Turning Practice Guidelines into Patient Health
What role can pharmaceutical marketers play in developing and disseminating CME and practice guidelines? Can they really change physician's prescribing behaviour? These were just some of the questions Dr. Jacqueline Cox McLaran, MD asked of pharmaceutical marketers and CME types at the May PMCQ meeting.
Physicians and the pharmaceutical industry are toiling in a common cause, whose bottom line is patient health, Dr. McLaran, Research Associate at McGill’s Center for Continuing Medical Education told the rapt audience. “There’s a great commonality. We’re all trying to change people’s behaviour,” she said.
She discussed how to get patients from “here” to “there” including the role of pharmaceutical marketers in developing practice guidelines and CME.

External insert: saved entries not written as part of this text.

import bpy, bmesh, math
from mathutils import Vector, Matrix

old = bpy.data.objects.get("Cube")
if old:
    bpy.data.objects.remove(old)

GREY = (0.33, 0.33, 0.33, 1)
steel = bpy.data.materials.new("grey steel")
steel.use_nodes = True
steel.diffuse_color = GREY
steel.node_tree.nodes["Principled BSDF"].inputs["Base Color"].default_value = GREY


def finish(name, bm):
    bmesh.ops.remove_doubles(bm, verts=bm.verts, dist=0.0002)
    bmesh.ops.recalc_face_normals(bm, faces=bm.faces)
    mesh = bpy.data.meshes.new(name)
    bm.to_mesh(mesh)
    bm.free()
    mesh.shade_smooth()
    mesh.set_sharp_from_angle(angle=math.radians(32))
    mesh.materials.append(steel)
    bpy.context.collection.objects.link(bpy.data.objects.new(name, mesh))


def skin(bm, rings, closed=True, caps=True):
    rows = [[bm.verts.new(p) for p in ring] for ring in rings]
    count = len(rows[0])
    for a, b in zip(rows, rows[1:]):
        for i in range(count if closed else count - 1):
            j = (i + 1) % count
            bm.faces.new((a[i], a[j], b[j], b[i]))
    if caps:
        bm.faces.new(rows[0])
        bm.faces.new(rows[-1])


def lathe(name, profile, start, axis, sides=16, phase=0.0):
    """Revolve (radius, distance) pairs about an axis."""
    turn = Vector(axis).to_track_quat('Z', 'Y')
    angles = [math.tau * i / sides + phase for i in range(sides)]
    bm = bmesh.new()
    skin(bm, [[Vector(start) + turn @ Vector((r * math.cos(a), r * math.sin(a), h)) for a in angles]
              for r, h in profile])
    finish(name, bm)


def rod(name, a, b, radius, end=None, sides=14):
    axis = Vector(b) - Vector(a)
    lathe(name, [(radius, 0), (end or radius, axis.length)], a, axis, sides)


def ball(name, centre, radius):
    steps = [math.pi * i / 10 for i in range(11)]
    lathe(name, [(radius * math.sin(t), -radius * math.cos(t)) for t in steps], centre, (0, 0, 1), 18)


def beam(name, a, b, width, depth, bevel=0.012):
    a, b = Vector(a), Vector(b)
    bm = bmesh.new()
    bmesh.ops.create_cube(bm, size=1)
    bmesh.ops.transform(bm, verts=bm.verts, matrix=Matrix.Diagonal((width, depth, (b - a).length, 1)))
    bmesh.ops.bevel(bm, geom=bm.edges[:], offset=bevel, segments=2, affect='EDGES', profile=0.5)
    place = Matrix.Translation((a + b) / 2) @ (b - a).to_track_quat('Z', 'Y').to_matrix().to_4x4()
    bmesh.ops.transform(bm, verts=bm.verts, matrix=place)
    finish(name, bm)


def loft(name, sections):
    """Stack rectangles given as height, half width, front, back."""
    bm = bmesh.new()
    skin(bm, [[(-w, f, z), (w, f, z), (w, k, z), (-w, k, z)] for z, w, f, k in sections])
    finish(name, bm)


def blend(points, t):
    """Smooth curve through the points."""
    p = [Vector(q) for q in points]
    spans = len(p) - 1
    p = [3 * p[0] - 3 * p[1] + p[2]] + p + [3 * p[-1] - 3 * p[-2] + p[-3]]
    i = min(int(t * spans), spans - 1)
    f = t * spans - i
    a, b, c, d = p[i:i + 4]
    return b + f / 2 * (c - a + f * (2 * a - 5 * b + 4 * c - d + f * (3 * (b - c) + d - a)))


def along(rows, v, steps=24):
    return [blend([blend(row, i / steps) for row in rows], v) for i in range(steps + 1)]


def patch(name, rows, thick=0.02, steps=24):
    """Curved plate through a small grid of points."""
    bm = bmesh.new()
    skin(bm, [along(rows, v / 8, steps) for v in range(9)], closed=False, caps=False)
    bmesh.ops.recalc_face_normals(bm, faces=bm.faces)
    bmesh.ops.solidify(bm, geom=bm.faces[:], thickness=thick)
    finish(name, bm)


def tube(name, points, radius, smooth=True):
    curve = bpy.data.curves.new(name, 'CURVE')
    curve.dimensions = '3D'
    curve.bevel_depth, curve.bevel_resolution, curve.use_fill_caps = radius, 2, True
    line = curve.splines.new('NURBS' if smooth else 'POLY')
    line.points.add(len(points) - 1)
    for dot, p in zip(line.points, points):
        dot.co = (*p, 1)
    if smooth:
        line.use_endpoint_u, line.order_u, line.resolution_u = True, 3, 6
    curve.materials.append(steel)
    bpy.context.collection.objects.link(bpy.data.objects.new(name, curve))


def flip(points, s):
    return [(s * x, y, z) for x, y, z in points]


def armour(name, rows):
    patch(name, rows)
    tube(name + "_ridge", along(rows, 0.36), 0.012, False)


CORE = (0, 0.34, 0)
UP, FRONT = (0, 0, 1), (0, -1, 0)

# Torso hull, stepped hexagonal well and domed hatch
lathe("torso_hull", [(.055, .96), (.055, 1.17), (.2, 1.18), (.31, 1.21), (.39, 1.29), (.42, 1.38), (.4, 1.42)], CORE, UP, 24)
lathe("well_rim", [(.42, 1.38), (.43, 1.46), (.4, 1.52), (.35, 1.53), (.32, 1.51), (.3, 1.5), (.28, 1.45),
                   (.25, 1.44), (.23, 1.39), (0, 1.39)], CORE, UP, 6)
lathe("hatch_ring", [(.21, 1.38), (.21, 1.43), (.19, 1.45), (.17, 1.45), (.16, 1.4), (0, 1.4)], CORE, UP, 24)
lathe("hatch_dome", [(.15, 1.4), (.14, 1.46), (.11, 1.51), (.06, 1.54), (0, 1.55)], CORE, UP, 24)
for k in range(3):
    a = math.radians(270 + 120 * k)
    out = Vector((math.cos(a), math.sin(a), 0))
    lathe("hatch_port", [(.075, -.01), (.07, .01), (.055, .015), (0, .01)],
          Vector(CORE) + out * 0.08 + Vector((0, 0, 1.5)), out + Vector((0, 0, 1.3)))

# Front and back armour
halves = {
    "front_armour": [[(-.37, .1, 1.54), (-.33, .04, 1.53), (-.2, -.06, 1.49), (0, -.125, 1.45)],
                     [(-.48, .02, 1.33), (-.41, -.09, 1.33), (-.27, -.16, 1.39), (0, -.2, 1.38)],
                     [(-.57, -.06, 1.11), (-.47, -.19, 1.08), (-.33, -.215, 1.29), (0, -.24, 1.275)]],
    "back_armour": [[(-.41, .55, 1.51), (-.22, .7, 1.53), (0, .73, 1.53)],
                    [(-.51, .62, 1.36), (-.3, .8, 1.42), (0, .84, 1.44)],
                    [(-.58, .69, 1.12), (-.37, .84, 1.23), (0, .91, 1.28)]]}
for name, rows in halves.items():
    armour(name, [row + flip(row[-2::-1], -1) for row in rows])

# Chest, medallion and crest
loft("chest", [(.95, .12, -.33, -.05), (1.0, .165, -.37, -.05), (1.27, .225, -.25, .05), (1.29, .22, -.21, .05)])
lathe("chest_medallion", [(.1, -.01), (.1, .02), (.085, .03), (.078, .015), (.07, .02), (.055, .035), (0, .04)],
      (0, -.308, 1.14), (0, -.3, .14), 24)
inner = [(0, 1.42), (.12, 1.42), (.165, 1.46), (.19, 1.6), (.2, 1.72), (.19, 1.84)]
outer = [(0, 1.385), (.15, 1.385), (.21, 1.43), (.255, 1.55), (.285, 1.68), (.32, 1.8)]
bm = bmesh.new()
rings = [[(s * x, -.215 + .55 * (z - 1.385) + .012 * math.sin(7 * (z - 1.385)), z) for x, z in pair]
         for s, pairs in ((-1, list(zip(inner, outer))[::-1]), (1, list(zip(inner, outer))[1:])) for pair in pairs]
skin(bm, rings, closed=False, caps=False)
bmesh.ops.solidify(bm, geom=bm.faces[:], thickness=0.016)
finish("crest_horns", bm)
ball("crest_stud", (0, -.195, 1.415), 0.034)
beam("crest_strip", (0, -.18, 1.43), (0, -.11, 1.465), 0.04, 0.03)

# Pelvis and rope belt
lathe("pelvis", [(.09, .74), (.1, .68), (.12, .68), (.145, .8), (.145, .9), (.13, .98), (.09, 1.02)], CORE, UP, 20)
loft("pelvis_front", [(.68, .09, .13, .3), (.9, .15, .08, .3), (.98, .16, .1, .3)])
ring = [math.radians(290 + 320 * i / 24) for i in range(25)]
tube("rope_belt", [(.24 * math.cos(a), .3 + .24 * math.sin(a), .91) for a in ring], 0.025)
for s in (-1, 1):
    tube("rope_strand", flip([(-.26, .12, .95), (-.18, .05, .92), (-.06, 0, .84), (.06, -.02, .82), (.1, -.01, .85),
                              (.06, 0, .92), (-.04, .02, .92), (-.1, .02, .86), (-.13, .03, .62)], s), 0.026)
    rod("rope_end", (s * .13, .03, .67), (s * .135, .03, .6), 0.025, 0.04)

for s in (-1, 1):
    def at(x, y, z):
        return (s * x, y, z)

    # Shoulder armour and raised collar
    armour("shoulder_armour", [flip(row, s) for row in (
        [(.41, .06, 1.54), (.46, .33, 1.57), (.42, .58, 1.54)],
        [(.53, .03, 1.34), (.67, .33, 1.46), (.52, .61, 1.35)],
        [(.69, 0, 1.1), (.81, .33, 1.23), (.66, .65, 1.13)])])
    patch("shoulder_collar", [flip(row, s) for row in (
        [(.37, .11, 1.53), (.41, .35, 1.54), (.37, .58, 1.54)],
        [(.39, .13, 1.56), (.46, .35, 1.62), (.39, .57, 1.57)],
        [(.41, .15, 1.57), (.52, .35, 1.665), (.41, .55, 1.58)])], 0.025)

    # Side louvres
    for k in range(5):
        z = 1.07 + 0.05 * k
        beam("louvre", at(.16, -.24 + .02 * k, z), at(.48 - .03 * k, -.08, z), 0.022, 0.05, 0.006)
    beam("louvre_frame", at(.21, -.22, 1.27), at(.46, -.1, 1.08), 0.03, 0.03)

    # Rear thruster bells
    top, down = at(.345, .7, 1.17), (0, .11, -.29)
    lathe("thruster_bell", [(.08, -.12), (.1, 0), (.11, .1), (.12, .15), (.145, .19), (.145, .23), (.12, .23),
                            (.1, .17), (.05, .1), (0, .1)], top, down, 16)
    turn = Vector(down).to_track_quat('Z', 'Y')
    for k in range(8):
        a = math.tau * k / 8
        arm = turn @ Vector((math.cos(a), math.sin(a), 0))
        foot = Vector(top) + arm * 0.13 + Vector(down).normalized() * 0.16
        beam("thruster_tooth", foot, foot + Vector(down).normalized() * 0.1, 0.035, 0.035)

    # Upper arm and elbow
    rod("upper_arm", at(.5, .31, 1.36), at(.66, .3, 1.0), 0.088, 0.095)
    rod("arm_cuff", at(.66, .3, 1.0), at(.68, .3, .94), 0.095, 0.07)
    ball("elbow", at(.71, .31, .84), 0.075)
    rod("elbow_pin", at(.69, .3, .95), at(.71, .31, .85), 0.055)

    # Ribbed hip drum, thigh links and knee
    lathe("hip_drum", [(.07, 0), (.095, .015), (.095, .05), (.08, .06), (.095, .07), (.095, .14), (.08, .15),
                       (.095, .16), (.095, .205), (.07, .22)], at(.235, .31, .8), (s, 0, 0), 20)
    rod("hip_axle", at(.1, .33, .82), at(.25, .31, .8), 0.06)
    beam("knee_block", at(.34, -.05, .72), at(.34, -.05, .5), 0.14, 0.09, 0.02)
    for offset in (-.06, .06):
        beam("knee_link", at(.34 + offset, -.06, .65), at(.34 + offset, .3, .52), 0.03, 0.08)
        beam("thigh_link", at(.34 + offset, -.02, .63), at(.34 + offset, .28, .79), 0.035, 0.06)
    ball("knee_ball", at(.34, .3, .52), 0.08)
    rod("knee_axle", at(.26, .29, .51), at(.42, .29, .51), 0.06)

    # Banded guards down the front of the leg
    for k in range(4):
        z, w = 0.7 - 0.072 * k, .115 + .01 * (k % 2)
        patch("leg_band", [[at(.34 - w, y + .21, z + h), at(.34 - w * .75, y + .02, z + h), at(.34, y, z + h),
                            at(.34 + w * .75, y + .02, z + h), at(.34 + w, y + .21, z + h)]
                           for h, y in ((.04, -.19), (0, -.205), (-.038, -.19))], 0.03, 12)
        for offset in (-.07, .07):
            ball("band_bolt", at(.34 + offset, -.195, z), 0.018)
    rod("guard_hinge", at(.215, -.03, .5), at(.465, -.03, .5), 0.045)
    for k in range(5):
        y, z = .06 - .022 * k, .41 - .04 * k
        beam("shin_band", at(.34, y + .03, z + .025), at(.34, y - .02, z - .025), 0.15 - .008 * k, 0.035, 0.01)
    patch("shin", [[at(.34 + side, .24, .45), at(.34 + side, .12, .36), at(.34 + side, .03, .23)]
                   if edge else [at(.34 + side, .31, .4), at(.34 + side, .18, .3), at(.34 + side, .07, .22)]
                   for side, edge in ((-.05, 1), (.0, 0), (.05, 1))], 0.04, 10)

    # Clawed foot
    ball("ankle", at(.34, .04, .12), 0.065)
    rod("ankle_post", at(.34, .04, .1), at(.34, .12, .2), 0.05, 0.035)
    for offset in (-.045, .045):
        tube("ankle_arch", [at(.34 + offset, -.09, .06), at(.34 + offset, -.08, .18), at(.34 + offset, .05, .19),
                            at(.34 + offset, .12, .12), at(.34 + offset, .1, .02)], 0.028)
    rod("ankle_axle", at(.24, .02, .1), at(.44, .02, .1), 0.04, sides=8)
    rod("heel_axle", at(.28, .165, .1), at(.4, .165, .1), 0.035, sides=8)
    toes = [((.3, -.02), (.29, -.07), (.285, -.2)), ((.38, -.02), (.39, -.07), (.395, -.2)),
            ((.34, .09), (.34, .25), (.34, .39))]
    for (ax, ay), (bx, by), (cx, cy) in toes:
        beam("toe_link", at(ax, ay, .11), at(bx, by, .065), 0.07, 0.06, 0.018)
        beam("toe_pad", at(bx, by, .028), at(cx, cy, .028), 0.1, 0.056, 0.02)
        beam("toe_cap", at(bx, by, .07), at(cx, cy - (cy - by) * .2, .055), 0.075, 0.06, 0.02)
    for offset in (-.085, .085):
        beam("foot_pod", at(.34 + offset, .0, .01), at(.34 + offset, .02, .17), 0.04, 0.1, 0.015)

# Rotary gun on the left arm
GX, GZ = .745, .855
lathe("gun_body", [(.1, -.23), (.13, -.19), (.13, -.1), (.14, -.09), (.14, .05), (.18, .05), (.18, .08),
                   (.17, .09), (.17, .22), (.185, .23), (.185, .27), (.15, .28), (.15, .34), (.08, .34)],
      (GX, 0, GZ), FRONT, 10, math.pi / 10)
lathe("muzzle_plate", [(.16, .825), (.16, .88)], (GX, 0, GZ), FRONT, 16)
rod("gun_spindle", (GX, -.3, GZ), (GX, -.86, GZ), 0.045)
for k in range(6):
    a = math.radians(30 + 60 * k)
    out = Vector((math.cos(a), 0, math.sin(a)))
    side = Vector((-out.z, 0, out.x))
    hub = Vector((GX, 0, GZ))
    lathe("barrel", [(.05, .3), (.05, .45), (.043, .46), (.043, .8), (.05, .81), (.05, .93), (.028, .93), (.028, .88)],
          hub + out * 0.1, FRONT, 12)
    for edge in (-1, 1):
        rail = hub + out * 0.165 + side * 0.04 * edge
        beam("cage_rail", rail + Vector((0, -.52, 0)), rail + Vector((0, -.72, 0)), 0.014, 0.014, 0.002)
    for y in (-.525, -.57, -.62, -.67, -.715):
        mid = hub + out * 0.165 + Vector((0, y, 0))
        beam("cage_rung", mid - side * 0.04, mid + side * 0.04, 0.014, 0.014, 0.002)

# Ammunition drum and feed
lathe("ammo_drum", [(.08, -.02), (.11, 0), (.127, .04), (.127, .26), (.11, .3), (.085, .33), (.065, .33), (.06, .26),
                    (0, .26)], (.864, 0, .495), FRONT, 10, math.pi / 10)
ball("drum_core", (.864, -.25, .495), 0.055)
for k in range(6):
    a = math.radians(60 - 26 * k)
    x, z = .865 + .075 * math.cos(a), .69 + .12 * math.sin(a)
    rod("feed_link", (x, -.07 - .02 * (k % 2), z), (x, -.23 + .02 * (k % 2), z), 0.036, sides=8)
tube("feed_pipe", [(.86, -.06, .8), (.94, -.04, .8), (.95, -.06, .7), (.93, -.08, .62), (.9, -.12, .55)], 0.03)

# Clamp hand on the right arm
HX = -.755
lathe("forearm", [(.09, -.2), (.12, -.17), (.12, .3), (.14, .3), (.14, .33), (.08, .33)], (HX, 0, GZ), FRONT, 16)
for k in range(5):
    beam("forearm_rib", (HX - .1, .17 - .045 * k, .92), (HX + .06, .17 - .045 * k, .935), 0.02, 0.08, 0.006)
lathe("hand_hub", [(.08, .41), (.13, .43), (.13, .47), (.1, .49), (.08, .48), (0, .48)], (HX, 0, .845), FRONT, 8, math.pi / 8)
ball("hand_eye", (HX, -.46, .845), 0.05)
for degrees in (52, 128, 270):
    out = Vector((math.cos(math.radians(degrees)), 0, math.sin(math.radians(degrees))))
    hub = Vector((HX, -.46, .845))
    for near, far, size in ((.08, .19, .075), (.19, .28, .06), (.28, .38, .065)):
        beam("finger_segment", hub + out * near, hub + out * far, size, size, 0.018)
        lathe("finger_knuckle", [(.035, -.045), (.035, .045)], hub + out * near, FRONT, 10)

Dr. McLaren indicated that health professionals should develop practice guidelines, said Dr. McLaren. However, she added that guidelines needed to be taught, and preferably taught by educators. “How do we ensure that the guideline is acceptable to multiple health professionals so that they receive a common message?” Dr. McLaren challenged the audience. The true measure of practice guidelines is their impact on health outcomes, explained Dr. McLaren “Is the patient able to change his behaviour? Does the patient’s health get better?”
According to Dr. McLaren, physicians can learn a lot from pharmaceutical marketers about motivating behavioural change. “People in marketing, particularly the detail people, are the best motivational interviewers that there are.” Physicians also need to be aware of a patient’s willingness to change behaviour. Dr. McLaran discussed the stages of change from pre-contemplation (i.e. never considered changing behaviour) through setting a date to take some action, to “getting off” and “staying off” the unhealthy behaviour.
With respect to CME, Dr. McLaren predicted that the pharmaceutical industry would need to be a “partner”, not a “funder. “They have the educational tools. They know a lot more about motivational interviewing and behavioural change than clinicians do. I think we’re doing to see a lot more partnering in the future.”
By Jadzia Jagiellowicz
Jadzia Jagiellowicz is President of The Medanalyses Group Inc., providing medical writing & market research services to the pharmaceutical, medical and healthcare industries.
Cocktails: 5:30 p.m.
Dinner: 6:30 p.m.
Conference: 7:00 p.m.